- What to produce:
Repeat every record exactly, but omit the images.

___ Supplied data

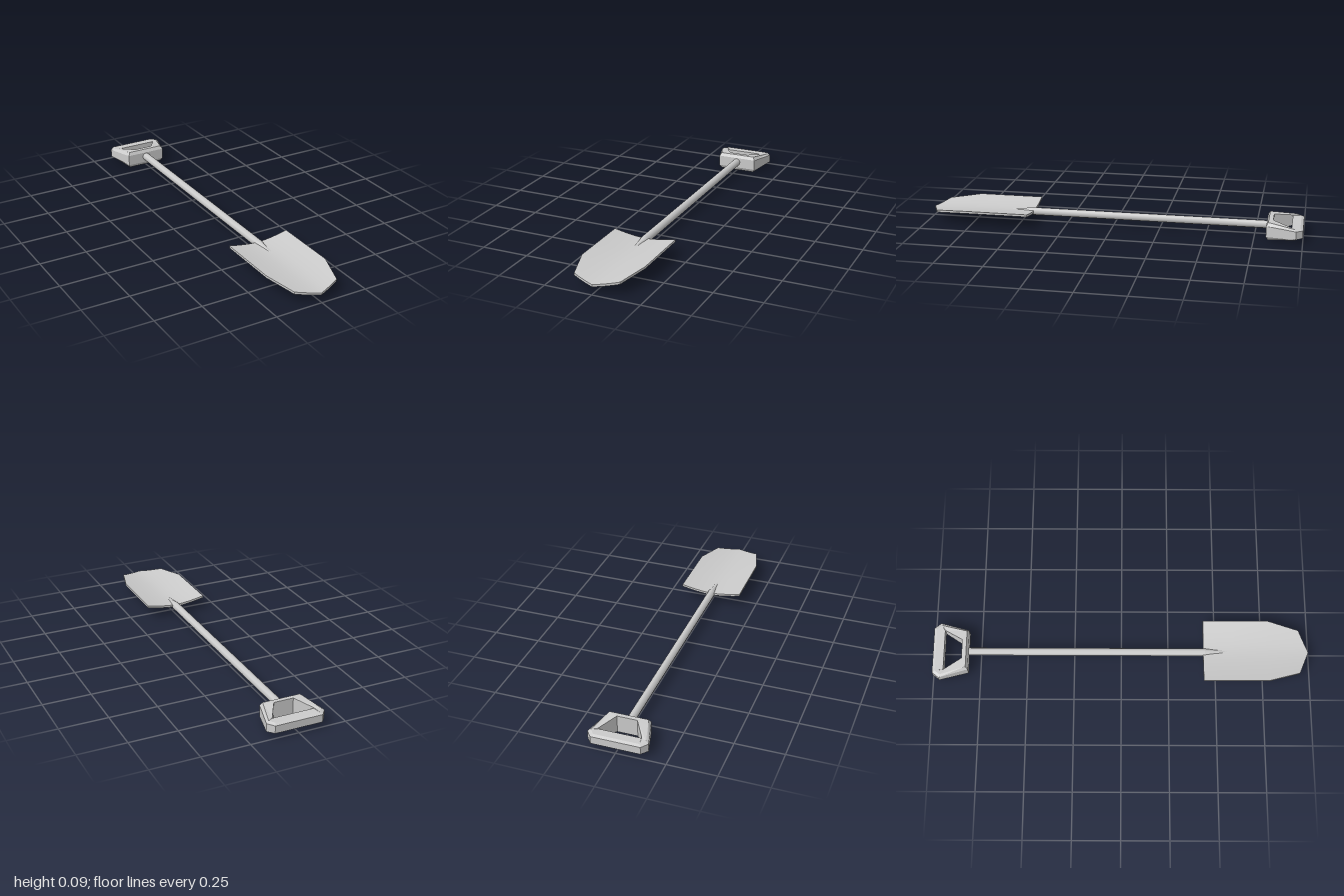
import * as THREE from 'three';
import { toCreasedNormals } from 'three/addons/utils/BufferGeometryUtils.js';

const material = new THREE.MeshStandardMaterial({ color: 0xcccccc });

// Skin a list of closed cross-sections; optionally join the last to the first.
function loft(rings, loop) {
  const n = rings[0].length, m = rings.length;
  const index = [];
  for (let i = 0; i < (loop ? m : m - 1); i++) {
    for (let j = 0; j < n; j++) {
      const a = i * n + j, b = ((i + 1) % m) * n + j;
      const c = ((i + 1) % m) * n + (j + 1) % n, d = i * n + (j + 1) % n;
      index.push(a, b, c, a, c, d);
    }
  }
  const geometry = new THREE.BufferGeometry();
  geometry.setAttribute('position', new THREE.Float32BufferAttribute(rings.flat(2), 3));
  geometry.setIndex(index);
  return geometry;
}

function add(group, name, geometry) {
  const mesh = new THREE.Mesh(geometry, material);
  mesh.name = name;
  group.add(mesh);
  return mesh;
}

// D-shaped grip: a bevelled ring, thick at the shaft and thin at the back
function gripGeometry() {
  const stations = [
    { outer: [0.11, -0.812], edge: [0.1, -0.822], inner: [0.052, -0.845], half: 0.0465, band: 0.029 },
    { outer: [0.153, -0.965], edge: [0.138, -0.958], inner: [0.11, -0.94], half: 0.029, band: 0.021 },
    { outer: [0.125, -1], edge: [0.116, -0.985], inner: [0.108, -0.941], half: 0.027, band: 0.02 },
  ];
  const section = ({ outer, edge, inner, half, band }, side) => [
    [outer, -band], [outer, band], [edge, half], [inner, half], [inner, -half], [edge, -half],
  ].map(([[x, z], y]) => [x * side, 0.0465 + y, z]);
  const rings = [
    ...stations.map((s) => section(s, 1)),
    ...stations.slice().reverse().map((s) => section(s, -1)),
  ];
  return toCreasedNormals(loft(rings, true), 0.15);
}

// Dished blade with a pointed tip; zero-thickness rows close both ends
function bladeGeometry() {
  const rows = [
    // z, half width, tip length, droop, thickness
    [0.435, 0.168, 0, 0, 0],
    [0.435, 0.168, 0, 0, 0.012],
    [0.6, 0.168, 0, 0, 0.012],
    [0.78, 0.168, 0, 0, 0.012],
    [0.945, 0.12, 0.05, 0.007, 0.012],
    [0.945, 0.12, 0.05, 0.007, 0],
  ];
  const columns = 8;
  const rings = rows.map(([z, width, tip, droop, thickness]) => {
    const point = (k, offset) => {
      const u = (k / columns) * 2 - 1, x = u * width;
      const y = 0.052 + 0.024 * Math.pow(Math.abs(x) / 0.168, 1.6) - droop;
      return [x, y + offset, z + tip * (1 - Math.abs(u))];
    };
    const ring = [];
    for (let k = 0; k <= columns; k++) ring.push(point(k, thickness / 2));
    for (let k = columns; k >= 0; k--) ring.push(point(k, -thickness / 2));
    return ring;
  });
  return toCreasedNormals(loft(rings, false), 0.6);
}

// Straight cylinder section running along z
function rod(backRadius, frontRadius, backZ, frontZ) {
  return new THREE.CylinderGeometry(frontRadius, backRadius, frontZ - backZ, 8)
    .rotateX(Math.PI / 2)
    .translate(0, 0.051, (backZ + frontZ) / 2);
}

export function createModel() {
  const group = new THREE.Group();
  group.name = 'shovel';

  add(group, 'grip', gripGeometry());
  add(group, 'shaft', rod(0.021, 0.021, -0.83, 0.445));

  // Socket tapering into the blade
  add(group, 'socket', rod(0.021, 0.013, 0.445, 0.5));
  add(group, 'socketTip', rod(0.013, 0.004, 0.5, 0.6));

  add(group, 'blade', bladeGeometry());
  return group;
}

______

- Task result:
import * as THREE from 'three';
import { toCreasedNormals } from 'three/addons/utils/BufferGeometryUtils.js';

const material = new THREE.MeshStandardMaterial({ color: 0xcccccc });

// Skin a list of closed cross-sections; optionally join the last to the first.
function loft(rings, loop) {
  const n = rings[0].length, m = rings.length;
  const index = [];
  for (let i = 0; i < (loop ? m : m - 1); i++) {
    for (let j = 0; j < n; j++) {
      const a = i * n + j, b = ((i + 1) % m) * n + j;
      const c = ((i + 1) % m) * n + (j + 1) % n, d = i * n + (j + 1) % n;
      index.push(a, b, c, a, c, d);
    }
  }
  const geometry = new THREE.BufferGeometry();
  geometry.setAttribute('position', new THREE.Float32BufferAttribute(rings.flat(2), 3));
  geometry.setIndex(index);
  return geometry;
}

function add(group, name, geometry) {
  const mesh = new THREE.Mesh(geometry, material);
  mesh.name = name;
  group.add(mesh);
  return mesh;
}

// D-shaped grip: a bevelled ring, thick at the shaft and thin at the back
function gripGeometry() {
  const stations = [
    { outer: [0.11, -0.812], edge: [0.1, -0.822], inner: [0.052, -0.845], half: 0.0465, band: 0.029 },
    { outer: [0.153, -0.965], edge: [0.138, -0.958], inner: [0.11, -0.94], half: 0.029, band: 0.021 },
    { outer: [0.125, -1], edge: [0.116, -0.985], inner: [0.108, -0.941], half: 0.027, band: 0.02 },
  ];
  const section = ({ outer, edge, inner, half, band }, side) => [
    [outer, -band], [outer, band], [edge, half], [inner, half], [inner, -half], [edge, -half],
  ].map(([[x, z], y]) => [x * side, 0.0465 + y, z]);
  const rings = [
    ...stations.map((s) => section(s, 1)),
    ...stations.slice().reverse().map((s) => section(s, -1)),
  ];
  return toCreasedNormals(loft(rings, true), 0.15);
}

// Dished blade with a pointed tip; zero-thickness rows close both ends
function bladeGeometry() {
  const rows = [
    // z, half width, tip length, droop, thickness
    [0.435, 0.168, 0, 0, 0],
    [0.435, 0.168, 0, 0, 0.012],
    [0.6, 0.168, 0, 0, 0.012],
    [0.78, 0.168, 0, 0, 0.012],
    [0.945, 0.12, 0.05, 0.007, 0.012],
    [0.945, 0.12, 0.05, 0.007, 0],
  ];
  const columns = 8;
  const rings = rows.map(([z, width, tip, droop, thickness]) => {
    const point = (k, offset) => {
      const u = (k / columns) * 2 - 1, x = u * width;
      const y = 0.052 + 0.024 * Math.pow(Math.abs(x) / 0.168, 1.6) - droop;
      return [x, y + offset, z + tip * (1 - Math.abs(u))];
    };
    const ring = [];
    for (let k = 0; k <= columns; k++) ring.push(point(k, thickness / 2));
    for (let k = columns; k >= 0; k--) ring.push(point(k, -thickness / 2));
    return ring;
  });
  return toCreasedNormals(loft(rings, false), 0.6);
}

// Straight cylinder section running along z
function rod(backRadius, frontRadius, backZ, frontZ) {
  return new THREE.CylinderGeometry(frontRadius, backRadius, frontZ - backZ, 8)
    .rotateX(Math.PI / 2)
    .translate(0, 0.051, (backZ + frontZ) / 2);
}

export function createModel() {
  const group = new THREE.Group();
  group.name = 'shovel';

  add(group, 'grip', gripGeometry());
  add(group, 'shaft', rod(0.021, 0.021, -0.83, 0.445));

  // Socket tapering into the blade
  add(group, 'socket', rod(0.021, 0.013, 0.445, 0.5));
  add(group, 'socketTip', rod(0.013, 0.004, 0.5, 0.6));

  add(group, 'blade', bladeGeometry());
  return group;
}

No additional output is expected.